It is cheaper to drive a mile on electricity than it is to drive a mile on gasoline. Though your electricity costs will go up if you’re charging your electric vehicle (EV) at home, your gas costs will decrease more. We've done some math to demonstrate cost savings and found that the average New England driver saves 4.3 to 7 cents per mile by choosing to buy an all-electric car instead of a gas-powered car. That translates to $512 to $833 in savings per year. But the more you drive, the more you’ll save.
EVs are also advantageous to consumers because the price of gasoline is volatile and electricity prices remain relatively stable. During initial Covid-19 shutdowns starting in March 2020, gas prices fell to under $2 per gallon in New England. Our estimates show that even with record-low gas prices in the spring of 2020, EVs still delivered on cost savings of 2¢/mile. Gas prices are up by $1.30 since then, shocking the drivers of gas-powered cars. With a more stable rate for electricity, EV drivers can plan on sticking to their fuel budget for long-term, reliable savings.
Considered another way, a gas-powered car would have to get more than 40 MPG in Massachusetts and 56 MPG in Rhode Island in order to beat the cost savings of an electric vehicle… but the gas-powered car would still emit twice as much climate-warming gases and be vulnerable to fluctuating gasoline prices in the future.
Ultimately, the cost of driving an EV for you will depend on how much you drive, the efficiency of the car you're buying, and how much you pay per kilowatt-hour of electricity.
Vehicle Cost Calculator
To do the math for yourself, we recommend the U.S. Department of Energy's Alternative Fuels Data Center Vehicle Cost Calculator.

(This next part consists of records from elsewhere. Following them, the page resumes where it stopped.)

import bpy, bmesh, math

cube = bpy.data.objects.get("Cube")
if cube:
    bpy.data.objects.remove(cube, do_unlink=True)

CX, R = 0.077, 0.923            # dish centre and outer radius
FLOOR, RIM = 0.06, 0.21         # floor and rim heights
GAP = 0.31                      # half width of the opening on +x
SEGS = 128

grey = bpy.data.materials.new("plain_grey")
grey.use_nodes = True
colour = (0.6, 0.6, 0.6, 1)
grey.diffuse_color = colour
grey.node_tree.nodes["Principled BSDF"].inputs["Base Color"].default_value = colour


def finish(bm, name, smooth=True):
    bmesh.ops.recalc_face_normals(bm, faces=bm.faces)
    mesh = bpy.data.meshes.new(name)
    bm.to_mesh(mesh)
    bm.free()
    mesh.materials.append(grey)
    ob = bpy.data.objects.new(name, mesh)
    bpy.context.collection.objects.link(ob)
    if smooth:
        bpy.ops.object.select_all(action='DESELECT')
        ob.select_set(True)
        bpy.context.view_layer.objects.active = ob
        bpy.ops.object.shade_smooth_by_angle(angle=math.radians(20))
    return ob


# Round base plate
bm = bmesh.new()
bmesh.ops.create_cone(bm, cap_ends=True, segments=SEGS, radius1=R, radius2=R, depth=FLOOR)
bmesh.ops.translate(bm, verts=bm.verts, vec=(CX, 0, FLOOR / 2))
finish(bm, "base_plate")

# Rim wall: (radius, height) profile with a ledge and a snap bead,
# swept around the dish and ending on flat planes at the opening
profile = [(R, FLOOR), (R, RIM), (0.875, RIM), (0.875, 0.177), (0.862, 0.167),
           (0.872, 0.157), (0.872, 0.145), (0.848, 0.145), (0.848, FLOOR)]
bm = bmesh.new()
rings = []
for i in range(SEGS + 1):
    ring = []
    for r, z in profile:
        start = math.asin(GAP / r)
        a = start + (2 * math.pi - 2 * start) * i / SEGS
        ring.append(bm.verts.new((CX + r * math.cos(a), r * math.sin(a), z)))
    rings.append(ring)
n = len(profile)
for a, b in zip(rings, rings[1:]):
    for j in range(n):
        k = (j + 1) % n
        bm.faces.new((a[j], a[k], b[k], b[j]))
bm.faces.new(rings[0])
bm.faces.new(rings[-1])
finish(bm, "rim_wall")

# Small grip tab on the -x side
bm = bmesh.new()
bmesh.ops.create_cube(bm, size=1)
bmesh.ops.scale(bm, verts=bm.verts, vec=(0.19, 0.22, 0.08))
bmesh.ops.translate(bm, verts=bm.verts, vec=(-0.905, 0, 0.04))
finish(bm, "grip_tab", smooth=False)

You can take a look at our Methodology and plug in your own numbers to get a better idea of what kind of savings you can expect by switching to a new EV.